Mental models are shortcuts for reasoning. They are a set of ideas and beliefs that we consciously or unconsciously form based on our experiences to shape our representation of how the world works. While mental models are extremely useful to make decisions in times of uncertainty, they are still shortcuts—which can be harmful if we don’t take a step back to evaluate them.
Lucky for us, scientists have already devised a system we can take inspiration from. Evaluating the result of a chain of events and decisions is something that needs to be done every day in scientific research. In particular, scientists need to evaluate the validity and reliability of their measures.
Validity: is the mental model accurate?
In scientific research, validity is the extent to which a concept is accurately measured. To put it simply: are we measuring the right thing? As healthcare professionals Roberta Heale and Alison Twycross put it: “A survey designed to explore depression but which actually measures anxiety would not be considered valid.”
When it comes to mental models, questioning the validity of a mental model is equivalent to asking yourself: is this the right mental model for the situation? There are many mental models, and it may be that you apply the margin of safety mental model, when really you should be paying attention to your illusion of control.
Validity does not say anything about the mental model itself. Instead, it helps evaluate how appropriate and accurate a mental model is in a specific situation.
Reliability: is the mental model consistent?
Reliability is the consistency of a mental model when applied repeatedly under similar circumstances. Do you get the same result when you apply this mental model repeatedly?
Roberta Heale and Alison Twycross share a good illustration to understand the relationship between validity and reliability: “A simple example of validity and reliability is an alarm clock that rings at 7:00 each morning, but is set for 6:30. It is very reliable (it consistently rings the same time each day), but is not valid (it is not ringing at the desired time).”
Scientists use several methods to evaluate the reliability of their measures, but two of them in particular are relevant to evaluating the reliability of mental models.
- The test-retest method. It consists in measuring the stability of a test over time. For mental models, you would need to keep track of the result of decisions made using a specific mental model. The more similar the results are over time, the more reliable the mental model. This is simple to achieve by adding a section to your daily notes or journal. Roam would be a great tool for this use case.
- The inter-observer method. In scientific research, this method looks at to what extent the measure yields the same result when administered by different observers under the same conditions. This is obviously much more difficult to achieve in real life, but it is interesting when it comes to mental models to discuss your experience with other people. Have they had the same results using the same mental model in similar situations?

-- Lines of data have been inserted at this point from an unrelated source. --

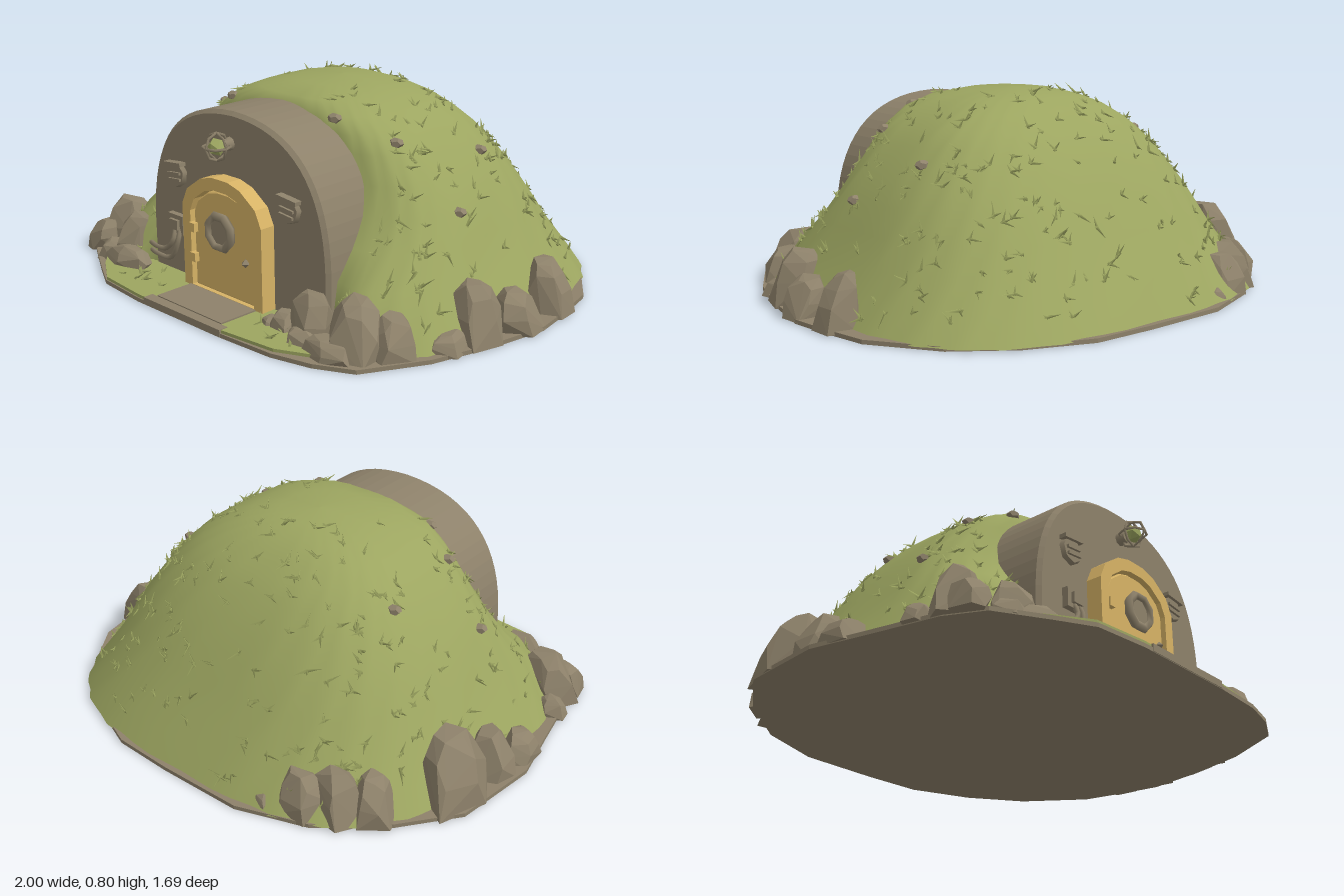
import * as THREE from 'three';
import { mergeGeometries } from 'three/addons/utils/BufferGeometryUtils.js';
import { ConvexGeometry } from 'three/addons/geometries/ConvexGeometry.js';

const mat = (name, color) => Object.assign(new THREE.MeshStandardMaterial({ color }), { name });

function seeded(seed) {
  return () => {
    seed = (seed * 16807) % 2147483647;
    return seed / 2147483647;
  };
}

// Mound levels: height, half width, back depth, front depth
const LEVELS = [
  [0.01, 0.91, 0.835, 0.56], [0.1, 0.85, 0.775, 0.56], [0.2, 0.785, 0.705, 0.55], [0.3, 0.73, 0.64, 0.475],
  [0.4, 0.67, 0.575, 0.405], [0.5, 0.605, 0.505, 0.365], [0.6, 0.52, 0.425, 0.35], [0.66, 0.455, 0.36, 0.345],
  [0.715, 0.37, 0.29, 0.335], [0.755, 0.275, 0.22, 0.3], [0.782, 0.16, 0.14, 0.19], [0.79, 0.0, 0.0, 0.0],
];

// Point on the mound: u runs around, v from base to crown, rounder near the crown
function moundPoint(u, v) {
  const f = v * (LEVELS.length - 1), i = Math.min(Math.floor(f), LEVELS.length - 2);
  const [y, w, back, front] = LEVELS[i].map((a, k) => THREE.MathUtils.lerp(a, LEVELS[i + 1][k], f - i));
  const a = u * Math.PI * 2, c = Math.cos(a), s = Math.sin(a);
  const e = 2 / THREE.MathUtils.lerp(s > 0 ? 3.9 : 2.8, 2.1, THREE.MathUtils.smoothstep(v, 0.72, 0.95));
  const x = w * Math.sign(c) * Math.abs(c) ** e, z = Math.sign(s) * Math.abs(s) ** e * (s > 0 ? front : back);
  // Low banks spread forward on either side of the entrance
  const bank = z > 0 ? 0.16 * (z / front) ** 2 * THREE.MathUtils.smoothstep(Math.abs(x), 0.48, 0.62) * Math.max(0, 1 - y / 0.3) : 0;
  return new THREE.Vector3(x, y, z + bank);
}

function moundGeometry() {
  const cols = 72, rows = LEVELS.length - 1, pos = [], idx = [];
  for (let j = 0; j <= rows; j++)
    for (let i = 0; i < cols; i++) {
      const p = moundPoint(i / cols, j / rows);
      const k = 1 + 0.006 * Math.sin(i * 2.3 + j * 1.7);
      pos.push(p.x * k, p.y, p.z * k);
    }
  for (let j = 0; j < rows; j++)
    for (let i = 0; i < cols; i++) {
      const a = j * cols + i, b = j * cols + (i + 1) % cols;
      idx.push(a, a + cols, b, b, a + cols, b + cols);
    }
  const g = new THREE.BufferGeometry();
  g.setAttribute('position', new THREE.Float32BufferAttribute(pos, 3));
  g.setIndex(idx);
  g.computeVertexNormals();
  return g;
}

const toShape = (pts) => new THREE.Shape(pts.map(([x, y]) => new THREE.Vector2(x, y)));

// Flat slab from a plan outline given as x, z
function slab(pts, y0, y1) {
  const g = new THREE.ExtrudeGeometry(toShape(pts.map(([x, z]) => [x, -z])), { depth: y1 - y0, bevelEnabled: false });
  return g.rotateX(-Math.PI / 2).translate(0, y0, 0);
}

// Upright plate from a front outline, with an optional bevel
function plate(shape, z0, z1, bevel = 0) {
  const g = new THREE.ExtrudeGeometry(shape, {
    depth: z1 - z0 - bevel, bevelEnabled: bevel > 0, bevelSize: bevel, bevelOffset: -bevel,
    bevelThickness: bevel, bevelSegments: 1, curveSegments: 16 });
  return g.translate(0, 0, z0);
}

// Blocky stone with a broad foot and a chipped top that leans against the mound
function rockGeometry(rand, x, z, rx, rz, h) {
  const pts = [], turn = rand() * 6;
  for (const [level, r] of [[0, 1], [0.45, 1], [0.8, 0.82], [1, 0.5]])
    for (let i = 0; i < 5; i++) {
      const a = turn + (i + rand() * 0.5) * Math.PI * 0.4, k = r * (0.95 + rand() * 0.2);
      const y = 0.004 + level * h * (0.88 + rand() * 0.14), lean = 1 - 0.25 * y;
      pts.push(new THREE.Vector3(
        THREE.MathUtils.clamp((x + Math.cos(a) * k * rx) * lean, -1, 1), y, (z + Math.sin(a) * k * rz) * lean));
    }
  return new ConvexGeometry(pts);
}

export function createModel() {
  const grass = mat('grass green', 0x9ca560);
  const stone = mat('stone brown', 0x8d816a);
  const wood = mat('door yellow', 0xd6b265);
  const model = new THREE.Group();
  const rand = seeded(4711);
  const add = (name, geo, m, parent = model) => {
    const mesh = new THREE.Mesh(geo, m);
    mesh.name = name;
    parent.add(mesh);
    return mesh;
  };

  // Ground, front lawn and path
  add('groundSlab', slab([[-0.3, -0.845], [0.05, -0.85], [0.3, -0.84], [0.55, -0.74], [0.76, -0.59], [0.93, -0.35], [0.97, -0.15],
    [0.99, 0], [0.94, 0.25], [0.87, 0.48], [0.74, 0.71], [0.6, 0.78], [0.44, 0.82], [0.2, 0.835], [-0.27, 0.84], [-0.5, 0.82],
    [-0.63, 0.75], [-0.82, 0.64], [-0.89, 0.5], [-0.95, 0.22], [-1, 0], [-0.96, -0.35], [-0.8, -0.56], [-0.57, -0.75]],
  0, 0.016), stone);
  add('frontLawn', slab([[-0.85, 0.3], [0.87, 0.3], [0.82, 0.45], [0.68, 0.62], [0.58, 0.74], [0.44, 0.805], [0.2, 0.83],
    [-0.27, 0.835], [-0.5, 0.815], [-0.63, 0.73], [-0.8, 0.58]], 0.016, 0.028), grass);
  add('path', slab([[-0.2, 0.5], [0.17, 0.5], [0.165, 0.8], [-0.2, 0.8]], 0.01, 0.034), stone);
  add('pathStep', slab([[-0.23, 0.8], [0.2, 0.8], [0.2, 0.838], [-0.23, 0.842]], 0.002, 0.03), stone);

  add('mound', moundGeometry(), grass);

  // Arched entrance wall
  const wall = new THREE.Shape();
  wall.moveTo(-0.5, 0.01);
  wall.lineTo(-0.5, 0.24);
  wall.bezierCurveTo(-0.49, 0.55, -0.34, 0.73, -0.01, 0.735);
  wall.bezierCurveTo(0.32, 0.73, 0.47, 0.55, 0.48, 0.24);
  wall.lineTo(0.48, 0.01);
  add('entranceWall', plate(wall, 0.29, 0.575, 0.015), stone);

  // Door set back inside a raised frame
  const door = new THREE.Group();
  door.name = 'door';
  door.position.x = -0.013;
  model.add(door);
  const arch = (w, top, bottom) => [[-w, bottom], [w, bottom], [w, top - w * 0.62], [w * 0.86, top - w * 0.33],
    [w * 0.5, top - w * 0.08], [w * 0.2, top], [-w * 0.2, top], [-w * 0.5, top - w * 0.08],
    [-w * 0.86, top - w * 0.33], [-w, top - w * 0.62]];
  const frame = toShape(arch(0.22, 0.49, 0.03));
  frame.holes.push(new THREE.Path(arch(0.175, 0.443, 0.035).map(([x, y]) => new THREE.Vector2(x, y))));
  add('doorFrame', plate(frame, 0.56, 0.638), wood, door);
  add('doorPanel', plate(toShape(arch(0.168, 0.436, 0.035)), 0.56, 0.625, 0.006), wood, door);
  add('doorWindowRing', new THREE.TorusGeometry(0.064, 0.018, 5, 8).rotateZ(Math.PI / 8).translate(0, 0.29, 0.643), stone, door);
  add('doorWindowPane', new THREE.CylinderGeometry(0.055, 0.055, 0.03, 8).rotateX(Math.PI / 2).translate(0, 0.29, 0.63), stone, door);
  add('doorKnob', new THREE.OctahedronGeometry(0.018).translate(0.13, 0.2, 0.635), stone, door);
  for (const y of [0.15, 0.27])
    add('doorHinge', new THREE.BoxGeometry(0.03, 0.035, 0.03).translate(-0.162, y, 0.63), wood, door);

  // Caged lantern above the door
  const lantern = new THREE.Group();
  lantern.name = 'lantern';
  lantern.position.set(-0.02, 0.615, 0.638);
  model.add(lantern);
  add('lanternGlobe', new THREE.IcosahedronGeometry(0.035, 0), grass, lantern);
  add('lanternBracket', new THREE.CylinderGeometry(0.02, 0.03, 0.05, 8).rotateX(Math.PI / 2).translate(0, 0, -0.055), stone, lantern);
  for (const [rx, ry] of [[0, 0], [Math.PI / 2, 0], [0, Math.PI / 2]])
    add('lanternCage', new THREE.TorusGeometry(0.052, 0.0055, 4, 8).rotateX(rx).rotateY(ry), stone, lantern);

  // Side wall fittings, each a hooded round vent
  for (const [x, tilt] of [[-0.33, 0.1], [0.295, -0.1]]) {
    const vent = new THREE.Group();
    vent.name = 'wallVent';
    vent.position.set(x, 0.435, 0.58);
    vent.rotation.z = tilt;
    model.add(vent);
    add('ventBody', new THREE.CylinderGeometry(0.05, 0.058, 0.025, 7).rotateX(Math.PI / 2), stone, vent);
    add('ventHood', new THREE.BoxGeometry(0.1, 0.015, 0.04).translate(0, 0.042, 0.005), stone, vent);
    for (const y of [-0.02, 0.005])
      add('ventSlat', new THREE.BoxGeometry(0.07, 0.01, 0.016).translate(0, y, 0.014), stone, vent);
  }

  // Junction box with drooping cables
  add('junctionBox', new THREE.BoxGeometry(0.09, 0.075, 0.04).translate(-0.33, 0.235, 0.58), stone);
  add('junctionBoxLid', new THREE.BoxGeometry(0.05, 0.04, 0.015).translate(-0.33, 0.235, 0.605), stone);
  for (const d of [0, 0.03]) {
    const path = new THREE.CatmullRomCurve3([[-0.34 + d, 0.23, 0.59], [-0.335 + d, 0.17, 0.61], [-0.38 + d, 0.125 - d, 0.61],
      [-0.45, 0.11 - d, 0.6], [-0.53, 0.1 - d, 0.57]].map((p) => new THREE.Vector3(...p)));
    add('cable', new THREE.TubeGeometry(path, 16, 0.01, 6), stone);
  }

  // Boulders round the foot: x, z, half width, half depth, height
  const leftRocks = [[-0.88, -0.29, 0.11, 0.14, 0.26], [-0.91, -0.08, 0.08, 0.09, 0.18], [-0.94, 0.08, 0.06, 0.09, 0.11],
    [-0.72, -0.57, 0.08, 0.08, 0.17], [-0.61, -0.64, 0.1, 0.09, 0.18], [-0.5, -0.71, 0.09, 0.075, 0.16],
    [-0.38, -0.76, 0.05, 0.05, 0.06], [-0.82, 0.5, 0.1, 0.09, 0.22], [-0.85, 0.58, 0.065, 0.07, 0.13], [-0.89, 0.39, 0.05, 0.05, 0.08],
    [-0.65, 0.58, 0.095, 0.085, 0.2], [-0.58, 0.66, 0.13, 0.055, 0.09], [-0.72, 0.63, 0.07, 0.06, 0.08]];
  const rightRocks = [[0.92, -0.16, 0.075, 0.08, 0.2], [0.93, 0.06, 0.08, 0.09, 0.15], [0.88, 0.23, 0.085, 0.1, 0.22],
    [0.86, 0.37, 0.055, 0.08, 0.07], [0.76, 0.54, 0.085, 0.08, 0.15], [0.66, 0.63, 0.1, 0.09, 0.2],
    [0.6, 0.71, 0.1, 0.055, 0.08], [0.46, 0.64, 0.085, 0.07, 0.18], [0.47, 0.7, 0.07, 0.05, 0.07],
    [0.34, 0.65, 0.06, 0.06, 0.08], [0.28, 0.67, 0.035, 0.035, 0.05]];
  const rocks = new THREE.Group();
  rocks.name = 'boulders';
  model.add(rocks);
  for (const r of [...leftRocks, ...rightRocks]) add('boulder', rockGeometry(rand, ...r), stone, rocks);

  // Pebbles half sunk in the slope
  for (const [u, v] of [[0.44, 0.6], [0.06, 0.6], [0.36, 0.7], [0.47, 0.38], [0.96, 0.5], [0.01, 0.36], [0.17, 0.72], [0.55, 0.55]]) {
    const p = moundPoint(u, v);
    add('pebble', new THREE.DodecahedronGeometry(0.025).scale(1.2, 0.8, 1).translate(p.x, p.y, p.z), stone, rocks);
  }

  // Grass tufts: low splayed blades of mixed length over mound and lawn
  const blades = [];
  const up = new THREE.Vector3(0, 1, 0);
  const tuft = (p, n) => {
    for (let k = 0; k < 3; k++) {
      const spread = new THREE.Vector3(rand() - 0.5, rand() - 0.4, rand() - 0.5).projectOnPlane(n).normalize();
      const dir = n.clone().multiplyScalar(0.15 + rand() * 0.7).add(spread).normalize();
      const len = 0.025 + rand() ** 2 * 0.045;
      const g = new THREE.ConeGeometry(0.008, len, 3).translate(0, len * 0.35, 0);
      g.applyQuaternion(new THREE.Quaternion().setFromUnitVectors(up, dir));
      blades.push(g.translate(p.x, p.y, p.z));
    }
  };
  for (let i = 0; i < 360; i++) {
    const u = rand(), v = 0.04 + 0.93 * (1 - Math.sqrt(rand())) ** 0.8;
    const p = moundPoint(u, v);
    if (p.z > 0.27 && Math.abs(p.x) < 0.5) continue;
    tuft(p, new THREE.Vector3(p.x, 0.5 * p.y + 0.2, p.z).normalize());
  }
  for (let i = 0; i < 16; i++) {
    const side = i % 2 ? 1 : -1;
    tuft(new THREE.Vector3(side * (0.24 + rand() * 0.28), 0.026, 0.62 + rand() * 0.17), up);
  }
  add('grassTufts', mergeGeometries(blades), grass);

  return model;
}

Beyond reliability, maybe they used a different mental model which they consider more valid for that specific situation—and that’s worth discussing as well. After all, a mental model can be reliable but not valid (consistently returning a “bad” result), or valid but not reliable (inconsistently returning a “good” result).
As you can see, it would make little sense to consider validity and reliability separately. Why would you want to keep on accurately hitting the wrong target?
As often with metacognitive tools, the methods used in science to evaluate validity and reliability cannot simply be transposed to real life and the evaluation of mental models, but they offer a scaffold—a meta-model, if you wish—to guide your thinking.